After mismanaging the potential epic science fiction franchise-in-the-making that was Edgar Rice Burrough’s John Carter, I really have no faith that Disney will act as responsible custodians and caretakers of Lucas’ franchise under the auspices of Lucas’ self-appointed chairman, Kathleen Kennedy. Ironically, there would be no Star Wars at all if it wasn’t for John Carter. Disney should have been more respectful of what they had and treated John Carter like a precursor to their premiere of Star Wars films. Unlike the misfired and mis-marketed John Carter you had better believe though that they are going to exploit Star Wars for every last penny of their $4 billion dollar investment and that means milking it even more than Lucasfilm ever did with their omnipresent merchandising and media. I really don’t want to be greeted at the gates of the Magic Kingdom by Princess Leia, Snow White, Goofy, Jar Jar Binks and Mickey Mouse. Too much Star Wars is not a good thing. It’s overkill. It diminishes and dilutes the magic of the original films as they become lost in the middle of two lackluster trilogies whose sole purpose is to profit upon the artistic integrity of the original mythos by waving it incessantly in your face.

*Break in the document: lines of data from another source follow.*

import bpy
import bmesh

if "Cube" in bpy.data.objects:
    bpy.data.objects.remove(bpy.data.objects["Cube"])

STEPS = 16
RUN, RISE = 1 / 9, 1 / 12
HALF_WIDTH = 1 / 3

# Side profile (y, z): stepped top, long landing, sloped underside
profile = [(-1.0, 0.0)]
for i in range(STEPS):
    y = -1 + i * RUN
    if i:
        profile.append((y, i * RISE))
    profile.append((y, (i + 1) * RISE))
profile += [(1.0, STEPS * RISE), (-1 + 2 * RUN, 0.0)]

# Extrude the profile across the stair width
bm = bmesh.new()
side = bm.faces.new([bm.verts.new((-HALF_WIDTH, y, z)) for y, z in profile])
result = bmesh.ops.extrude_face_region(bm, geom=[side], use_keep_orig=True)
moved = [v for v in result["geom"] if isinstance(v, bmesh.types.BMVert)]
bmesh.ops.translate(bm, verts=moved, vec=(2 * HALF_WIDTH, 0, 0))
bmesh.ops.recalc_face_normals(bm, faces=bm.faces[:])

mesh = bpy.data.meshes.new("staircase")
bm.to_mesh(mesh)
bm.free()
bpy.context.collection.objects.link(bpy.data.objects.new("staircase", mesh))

Really, what more can be told about Star Wars that we haven’t already seen again and again and again? Joe Johnston's proposed Boba Fett movie? The thing is, Boba Fett's mystique and appeal comes from being a mysterious character who appeared only briefly onscreen and had only a couple of lines of dialogue. He was cool then. The Prequels already told us too much about him that we didn't really need (or want) to know. Lucas says there is 20,000 years of stories in the Star Wars universe waiting to be told that hasn’t already been explored and beaten into the ground by the Expanded Universe in the comic books, video games, novels and cartoons. Who are the characters in this new trilogy going to be? Will we see Old Mark Hamill appearing as Old Luke Skywalker in an Obi-Wan Kenobi type role overseeing a new generation of Jedi Knights protecting the New Republic from the tyranny of a new Darth Wannabe? It’s more of the same-old-same-old. I know the lightsabers are going to be out for me on this one, and I don’t really care, but I’m sure the majority of devout fanboys out there will lap it up and willingly shell out their cash for the toys and line up to be among the first to see the new films but my enthusiasm for it all is gone. I said my goodbyes to Star Wars with the end credits of Episode III in 2005 and found closure. Like Lucas, I closed that book. That story was told. The door is opening for a new generation and new stories and endless possibilities but it’s just not my Star Wars. Lucas said Star Wars films can continue on now for a hundred years. I’ll be long dead. There comes a point where you just have to cherish the ones you love and preserve that sense of nostalgia and let it go.
To evoke the words of Bill Murray, “Star Wars. Nothing but Star Wars.”
There’s just no stopping the juggernaut. Star Wars is forever. Yay. May the Force be with you. Always.